Plain-text document sources
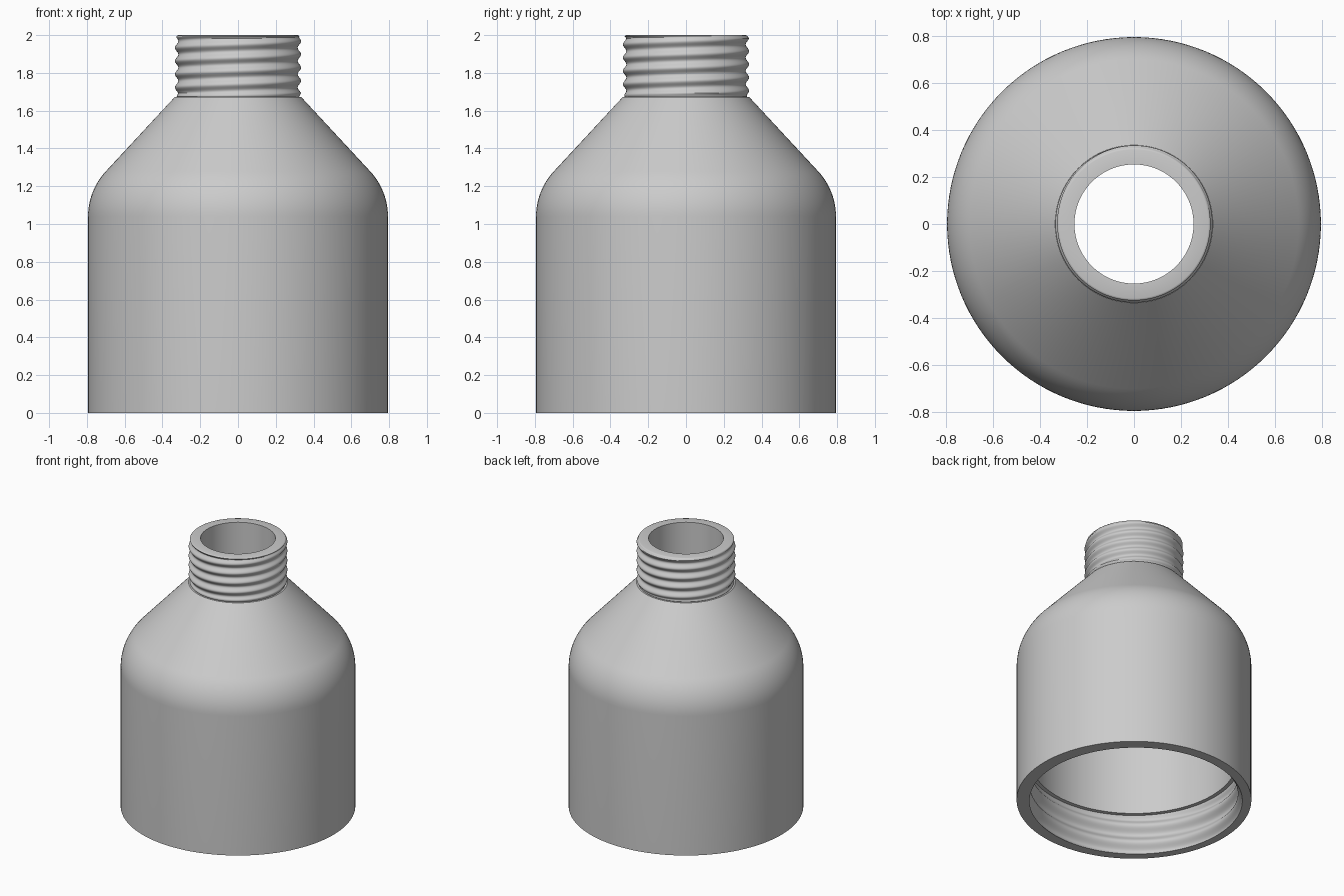
import bpy, bmesh
from math import sin, cos, pi, radians

if "Cube" in bpy.data.objects:
    bpy.data.objects.remove(bpy.data.objects["Cube"], do_unlink=True)

SEGMENTS = 128

grey = bpy.data.materials.new("plain grey")
grey.use_nodes = True
grey.diffuse_color = (0.6, 0.6, 0.6, 1)
grey.node_tree.nodes["Principled BSDF"].inputs["Base Color"].default_value = grey.diffuse_color


def plain(points):
    """Profile rows without thread: radius, height, wave depth, wave phase."""
    return [(r, z, 0, 0) for r, z in points]


def thread(radius, low, high, depth, pitch, crest, fade_low, fade_high):
    """Rows of a helical thread; crest is the height of a ridge at +x."""
    count = round((high - low) / pitch * 18)
    rows = []
    for i in range(count + 1):
        z = low + (high - low) * i / count
        fade = min(1, (z - low + 0.001) / fade_low, (high - z) / fade_high)
        rows.append((radius, z, depth * fade, 2 * pi * (z - crest) / pitch))
    return rows


def arc(cx, cz, radius, start, end, steps):
    angles = [radians(start + (end - start) * i / steps) for i in range(steps + 1)]
    return [(cx + radius * cos(a), cz + radius * sin(a)) for a in angles]


def lathe(name, rows):
    """Turn a closed profile around z, waving the radius along the threads."""
    bm = bmesh.new()
    rings = []
    for radius, z, depth, phase in rows:
        ring = []
        for s in range(SEGMENTS):
            a = 2 * pi * s / SEGMENTS
            r = radius + depth * cos(phase - a)
            ring.append(bm.verts.new((r * cos(a), r * sin(a), z)))
        rings.append(ring)
    for ring, after in zip(rings, rings[1:] + rings[:1]):
        for s in range(SEGMENTS):
            t = (s + 1) % SEGMENTS
            bm.faces.new((ring[s], ring[t], after[t], after[s]))
    bmesh.ops.recalc_face_normals(bm, faces=bm.faces)
    mesh = bpy.data.meshes.new(name)
    bm.to_mesh(mesh)
    bm.free()
    mesh.materials.append(grey)
    obj = bpy.data.objects.new(name, mesh)
    bpy.context.collection.objects.link(obj)
    bpy.ops.object.select_all(action='DESELECT')
    obj.select_set(True)
    bpy.context.view_layer.objects.active = obj
    bpy.ops.object.shade_smooth_by_angle(angle=radians(35))


# Outside: straight wall, rounded shoulder, cone, small step, threaded neck, lip
outside = plain([(0.794, 0)] + arc(0.444, 1.04, 0.35, 0, 43, 12) + [(0.335, 1.672), (0.323, 1.672)])
neck = thread(0.325, 1.675, 1.994, 0.009, 0.07, 1.968, 0.02, 0.01)
lip = plain([(0.322, 1.998), (0.316, 2.0), (0.253, 2.0)])

# Inside: neck bore, cone, rounded shoulder, bore, threaded socket open at the rim
inside = plain([(0.253, 1.625)] + arc(0.443, 1.04, 0.25, 43, 0, 12) + [(0.693, 0.295)])
socket = thread(0.72, 0, 0.294, 0.017, 0.13, 0.065, 0.001, 0.05)[::-1]

lathe("threaded_bottle_adapter", outside + neck + lip + inside + socket)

◆ Your task
Every line in the records is to be retyped exactly as it stands; the pictures stay out.

◆ Reply
import bpy, bmesh
from math import sin, cos, pi, radians

if "Cube" in bpy.data.objects:
    bpy.data.objects.remove(bpy.data.objects["Cube"], do_unlink=True)

SEGMENTS = 128

grey = bpy.data.materials.new("plain grey")
grey.use_nodes = True
grey.diffuse_color = (0.6, 0.6, 0.6, 1)
grey.node_tree.nodes["Principled BSDF"].inputs["Base Color"].default_value = grey.diffuse_color


def plain(points):
    """Profile rows without thread: radius, height, wave depth, wave phase."""
    return [(r, z, 0, 0) for r, z in points]


def thread(radius, low, high, depth, pitch, crest, fade_low, fade_high):
    """Rows of a helical thread; crest is the height of a ridge at +x."""
    count = round((high - low) / pitch * 18)
    rows = []
    for i in range(count + 1):
        z = low + (high - low) * i / count
        fade = min(1, (z - low + 0.001) / fade_low, (high - z) / fade_high)
        rows.append((radius, z, depth * fade, 2 * pi * (z - crest) / pitch))
    return rows


def arc(cx, cz, radius, start, end, steps):
    angles = [radians(start + (end - start) * i / steps) for i in range(steps + 1)]
    return [(cx + radius * cos(a), cz + radius * sin(a)) for a in angles]


def lathe(name, rows):
    """Turn a closed profile around z, waving the radius along the threads."""
    bm = bmesh.new()
    rings = []
    for radius, z, depth, phase in rows:
        ring = []
        for s in range(SEGMENTS):
            a = 2 * pi * s / SEGMENTS
            r = radius + depth * cos(phase - a)
            ring.append(bm.verts.new((r * cos(a), r * sin(a), z)))
        rings.append(ring)
    for ring, after in zip(rings, rings[1:] + rings[:1]):
        for s in range(SEGMENTS):
            t = (s + 1) % SEGMENTS
            bm.faces.new((ring[s], ring[t], after[t], after[s]))
    bmesh.ops.recalc_face_normals(bm, faces=bm.faces)
    mesh = bpy.data.meshes.new(name)
    bm.to_mesh(mesh)
    bm.free()
    mesh.materials.append(grey)
    obj = bpy.data.objects.new(name, mesh)
    bpy.context.collection.objects.link(obj)
    bpy.ops.object.select_all(action='DESELECT')
    obj.select_set(True)
    bpy.context.view_layer.objects.active = obj
    bpy.ops.object.shade_smooth_by_angle(angle=radians(35))


# Outside: straight wall, rounded shoulder, cone, small step, threaded neck, lip
outside = plain([(0.794, 0)] + arc(0.444, 1.04, 0.35, 0, 43, 12) + [(0.335, 1.672), (0.323, 1.672)])
neck = thread(0.325, 1.675, 1.994, 0.009, 0.07, 1.968, 0.02, 0.01)
lip = plain([(0.322, 1.998), (0.316, 2.0), (0.253, 2.0)])

# Inside: neck bore, cone, rounded shoulder, bore, threaded socket open at the rim
inside = plain([(0.253, 1.625)] + arc(0.443, 1.04, 0.25, 43, 0, 12) + [(0.693, 0.295)])
socket = thread(0.72, 0, 0.294, 0.017, 0.13, 0.065, 0.001, 0.05)[::-1]

lathe("threaded_bottle_adapter", outside + neck + lip + inside + socket)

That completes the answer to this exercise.